> Exercise:
In the copy, include no images. Reproduce the entries exactly.

[Saved entries]

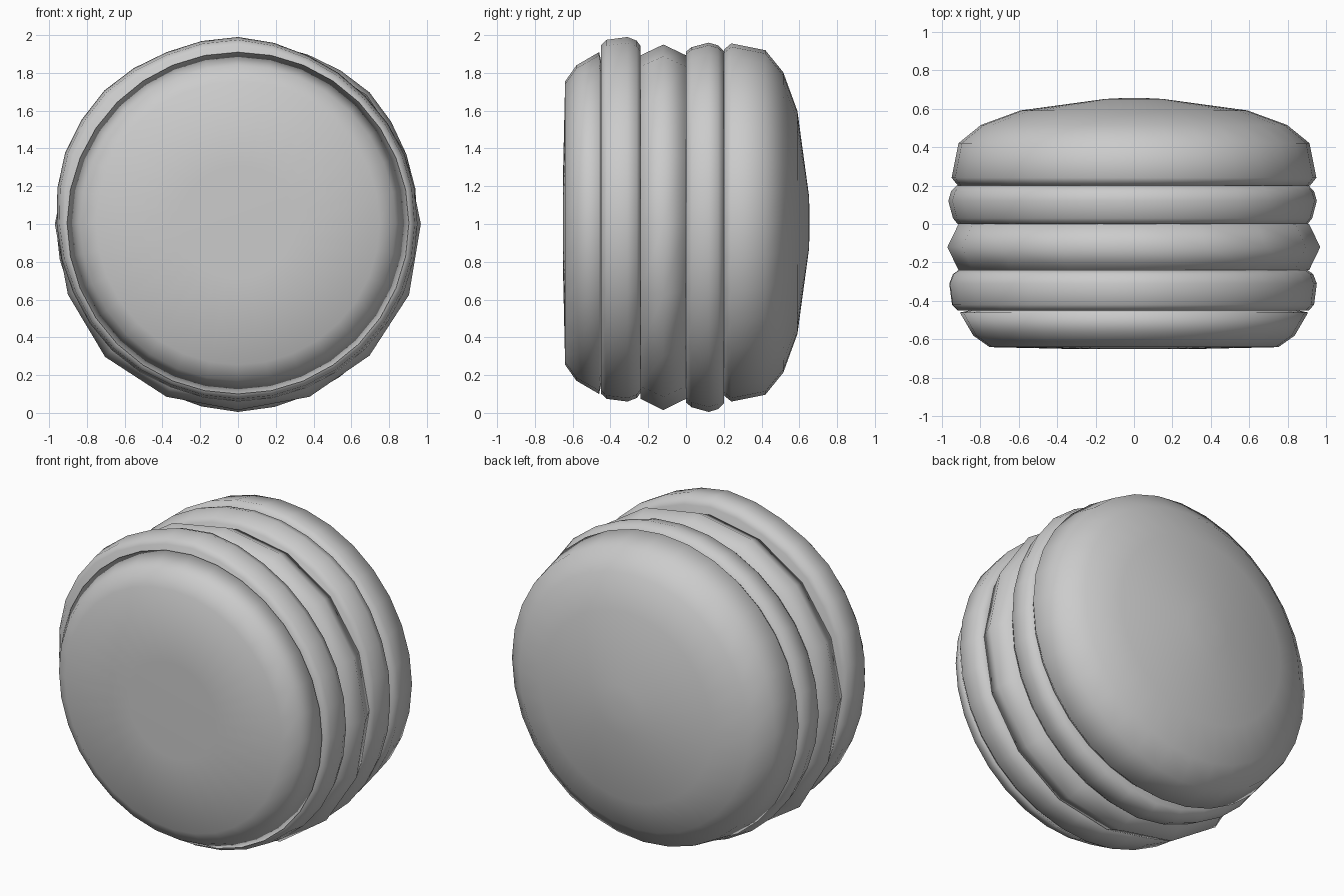
import bpy, bmesh, math

if "Cube" in bpy.data.objects:
    bpy.data.objects.remove(bpy.data.objects["Cube"])

CZ = 1.0  # height of the stack's axis, which runs along y


def layer(name, profile, sides, wobble=(1.0,), cz=CZ):
    """Closed disc layer: profile is (y, radius) rings, wobble scales radius by angle."""
    bm = bmesh.new()
    n = len(wobble)
    rings = []
    for y, r in profile:
        ring = []
        for i in range(sides):
            a = 2 * math.pi * i / sides
            t = i * n / sides
            k = int(t)
            f = t - k
            f = f * f * (3 - 2 * f)
            rr = r * (wobble[k % n] * (1 - f) + wobble[(k + 1) % n] * f)
            ring.append(bm.verts.new((rr * math.cos(a), y, cz + rr * math.sin(a))))
        rings.append(ring)
    for a, b in zip(rings, rings[1:]):
        for i in range(sides):
            j = (i + 1) % sides
            bm.faces.new((a[i], a[j], b[j], b[i]))
    for ring, y in ((rings[0], profile[0][0]), (rings[-1], profile[-1][0])):
        c = bm.verts.new((0, y, cz))
        for i in range(sides):
            bm.faces.new((c, ring[i], ring[(i + 1) % sides]))
    bmesh.ops.recalc_face_normals(bm, faces=bm.faces)
    mesh = bpy.data.meshes.new(name)
    bm.to_mesh(mesh)
    bm.free()
    ob = bpy.data.objects.new(name, mesh)
    bpy.context.collection.objects.link(ob)
    for p in mesh.polygons:
        p.use_smooth = True
    return ob


# Flat bottom bun at the front
layer("bottom_bun", [(-0.65, 0.30), (-0.64, 0.75), (-0.58, 0.835), (-0.46, 0.905),
                     (-0.45, 0.86)], 32, cz=1.005)

# Front filling, bulging at the upper left
layer("front_filling", [(-0.45, 0.955), (-0.42, 0.985), (-0.31, 1.0), (-0.26, 0.98), (-0.24, 0.95)],
      32, (.95, .955, .955, .965, .99, .985, 1.0, .99,
           .96, .945, .945, .935, .94, .94, .945, .95))

# Faceted middle filling with a pointed rim
layer("middle_filling", [(-0.24, 0.94), (-0.12, 1.0), (0.0, 0.94)],
      16, (.968, .965, .965, .96, .95, .955, .96, .965,
           .97, .975, .995, .99, .985, .99, .985, .98))

# Rear filling, sagging at the bottom
layer("rear_filling", [(0.0, 0.95), (0.03, 0.975), (0.12, 1.0), (0.17, 0.985), (0.20, 0.955)],
      32, (.95, .965, .985, .97, .96, .955, .955, .96,
           .965, .96, .965, .975, .995, .98, .965, .955))

# Domed top bun at the back
layer("top_bun", [(0.20, 0.915), (0.24, 0.948), (0.42, 0.912), (0.515, 0.795),
                  (0.59, 0.59), (0.65, 0.15), (0.655, 0.05)], 32, cz=1.008)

> Response:
import bpy, bmesh, math

if "Cube" in bpy.data.objects:
    bpy.data.objects.remove(bpy.data.objects["Cube"])

CZ = 1.0  # height of the stack's axis, which runs along y


def layer(name, profile, sides, wobble=(1.0,), cz=CZ):
    """Closed disc layer: profile is (y, radius) rings, wobble scales radius by angle."""
    bm = bmesh.new()
    n = len(wobble)
    rings = []
    for y, r in profile:
        ring = []
        for i in range(sides):
            a = 2 * math.pi * i / sides
            t = i * n / sides
            k = int(t)
            f = t - k
            f = f * f * (3 - 2 * f)
            rr = r * (wobble[k % n] * (1 - f) + wobble[(k + 1) % n] * f)
            ring.append(bm.verts.new((rr * math.cos(a), y, cz + rr * math.sin(a))))
        rings.append(ring)
    for a, b in zip(rings, rings[1:]):
        for i in range(sides):
            j = (i + 1) % sides
            bm.faces.new((a[i], a[j], b[j], b[i]))
    for ring, y in ((rings[0], profile[0][0]), (rings[-1], profile[-1][0])):
        c = bm.verts.new((0, y, cz))
        for i in range(sides):
            bm.faces.new((c, ring[i], ring[(i + 1) % sides]))
    bmesh.ops.recalc_face_normals(bm, faces=bm.faces)
    mesh = bpy.data.meshes.new(name)
    bm.to_mesh(mesh)
    bm.free()
    ob = bpy.data.objects.new(name, mesh)
    bpy.context.collection.objects.link(ob)
    for p in mesh.polygons:
        p.use_smooth = True
    return ob


# Flat bottom bun at the front
layer("bottom_bun", [(-0.65, 0.30), (-0.64, 0.75), (-0.58, 0.835), (-0.46, 0.905),
                     (-0.45, 0.86)], 32, cz=1.005)

# Front filling, bulging at the upper left
layer("front_filling", [(-0.45, 0.955), (-0.42, 0.985), (-0.31, 1.0), (-0.26, 0.98), (-0.24, 0.95)],
      32, (.95, .955, .955, .965, .99, .985, 1.0, .99,
           .96, .945, .945, .935, .94, .94, .945, .95))

# Faceted middle filling with a pointed rim
layer("middle_filling", [(-0.24, 0.94), (-0.12, 1.0), (0.0, 0.94)],
      16, (.968, .965, .965, .96, .95, .955, .96, .965,
           .97, .975, .995, .99, .985, .99, .985, .98))

# Rear filling, sagging at the bottom
layer("rear_filling", [(0.0, 0.95), (0.03, 0.975), (0.12, 1.0), (0.17, 0.985), (0.20, 0.955)],
      32, (.95, .965, .985, .97, .96, .955, .955, .96,
           .965, .96, .965, .975, .995, .98, .965, .955))

# Domed top bun at the back
layer("top_bun", [(0.20, 0.915), (0.24, 0.948), (0.42, 0.912), (0.515, 0.795),
                  (0.59, 0.59), (0.65, 0.15), (0.655, 0.05)], 32, cz=1.008)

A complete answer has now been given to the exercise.